Floor drain check valves in all ECCS rooms inoperable, would allow flood water to all redundant ECCS equipment rooms.

1990-04-01

Cracks found in the stainless steel liner on the inside of the reactor head. 2 of the 23 cracks could be as deep as 12 mm thick, which would penetrate the vessel material as well; 1 crack is 750 mm long. The cracks are no immediate safety concern, but could get a significant problem, if they get larger.
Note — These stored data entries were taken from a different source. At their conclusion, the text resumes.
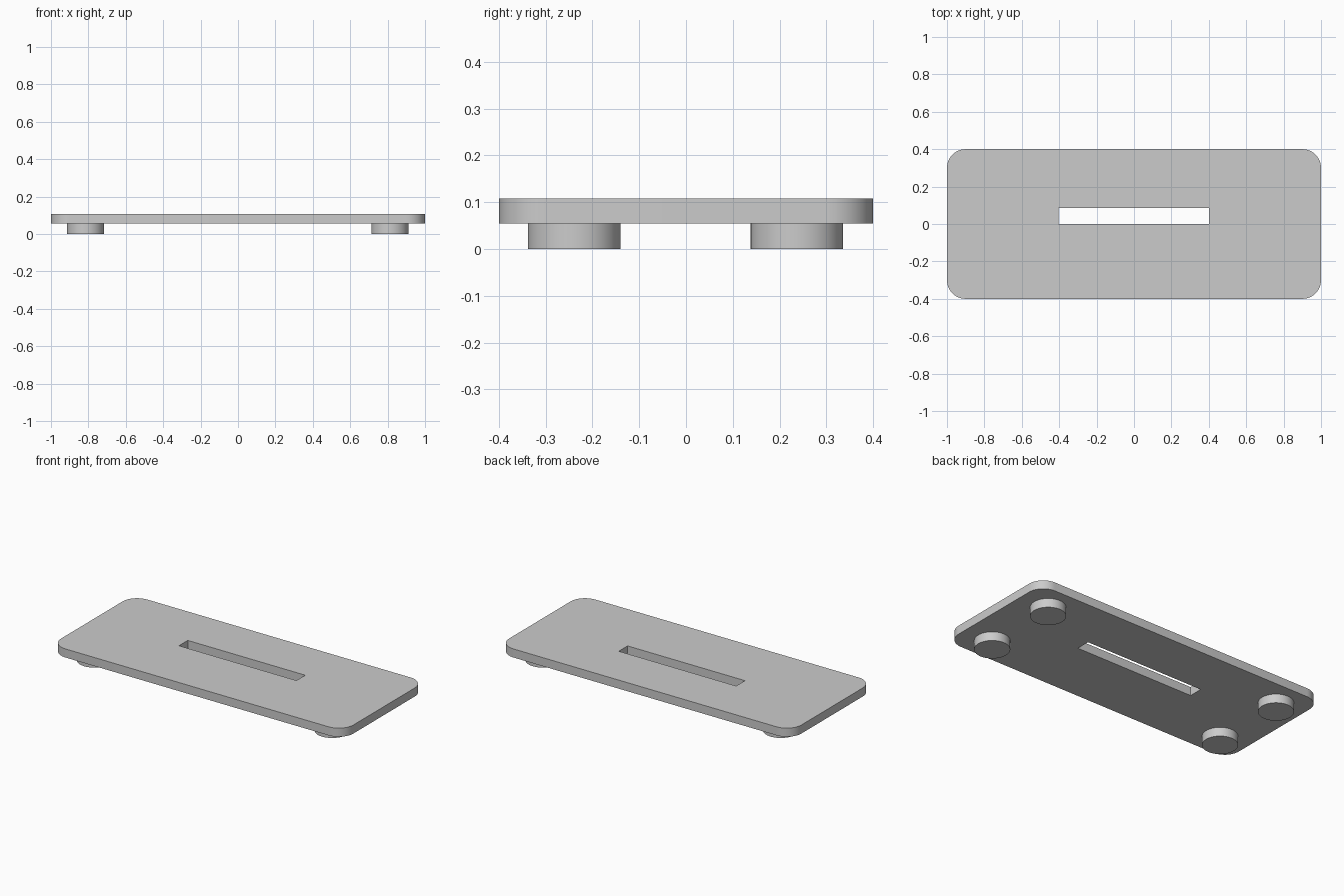
import bpy
import bmesh
from mathutils import Matrix, Vector

cube = bpy.data.objects.get("Cube")
if cube:
    bpy.data.objects.remove(cube, do_unlink=True)

FOOT_HEIGHT = 0.055
TOP = 0.108

grey = bpy.data.materials.new("light_grey")
grey.use_nodes = True
grey.diffuse_color = (0.6, 0.6, 0.6, 1)
grey.node_tree.nodes["Principled BSDF"].inputs["Base Color"].default_value = (0.6, 0.6, 0.6, 1)


def add_object(name, bm):
    mesh = bpy.data.meshes.new(name)
    bm.to_mesh(mesh)
    bm.free()
    mesh.materials.append(grey)
    obj = bpy.data.objects.new(name, mesh)
    bpy.context.collection.objects.link(obj)
    return obj


def block(name, low, high, corner_radius=0):
    low, high = Vector(low), Vector(high)
    bm = bmesh.new()
    matrix = Matrix.Translation((low + high) / 2) @ Matrix.Diagonal((high - low).to_4d())
    bmesh.ops.create_cube(bm, size=1, matrix=matrix)
    if corner_radius:
        upright = [e for e in bm.edges
                   if abs(e.verts[0].co.z - e.verts[1].co.z) > 0.01]
        bmesh.ops.bevel(bm, geom=upright, offset=corner_radius, segments=12,
                        profile=0.5, affect='EDGES')
    return add_object(name, bm)


def smooth(obj):
    bpy.ops.object.select_all(action='DESELECT')
    obj.select_set(True)
    bpy.context.view_layer.objects.active = obj
    bpy.ops.object.shade_smooth_by_angle()


# Rounded plate with an off-centre slot cut through it
plate = block("plate", (-1, -0.4, FOOT_HEIGHT), (1, 0.4, TOP), corner_radius=0.1)
cutter = block("slot_cutter", (-0.404, 0, 0), (0.4, 0.086, 0.2))
cutter.hide_render = True
cut = plate.modifiers.new("slot", 'BOOLEAN')
cut.operation = 'DIFFERENCE'
cut.solver = 'EXACT'
cut.object = cutter
bpy.context.view_layer.objects.active = plate
bpy.ops.object.modifier_apply(modifier=cut.name)
bpy.data.objects.remove(cutter, do_unlink=True)
smooth(plate)

# Four round feet
for side, x in (("left", 0.812), ("right", -0.815)):
    for end, y in (("front", -0.239), ("back", 0.237)):
        bm = bmesh.new()
        bmesh.ops.create_cone(bm, cap_ends=True, segments=48, radius1=0.099,
                              radius2=0.099, depth=FOOT_HEIGHT,
                              matrix=Matrix.Translation((x, y, FOOT_HEIGHT / 2)))
        smooth(add_object(f"{end}_{side}_foot", bm))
Analyses of the worst case conditions showed that "the cracks would not propagate to a depth to affect the reactor vessel before its next refueling outage in 18 month." ( Standards require a minimum of 80 mm thickness fo the RPV. Plant has a greater than 102 mm-thick vesselectrical ) - 19 GE-BWRs might be vulnerable to cracking in reactor vessel heads (14 in USA,). The problem is probably not generic but linked to a specific manufacturing process. The only other plant that so far has had similar problems was Millstone-point-1 in the mid. 1970s

1990-03-13

RCIC steam inlet valve failed open using the local and remote control switches during a test.

1989-04-17

During testing a relief valve failed to close. Operators manually scrammed the reactor, cooldown rate exceeded the limit of 40°C during the first 2 hours of the blowdown.

1988-03-20

Packing leak on FRV caused turbine trip due to leakage shorting two busses. MSIV closure.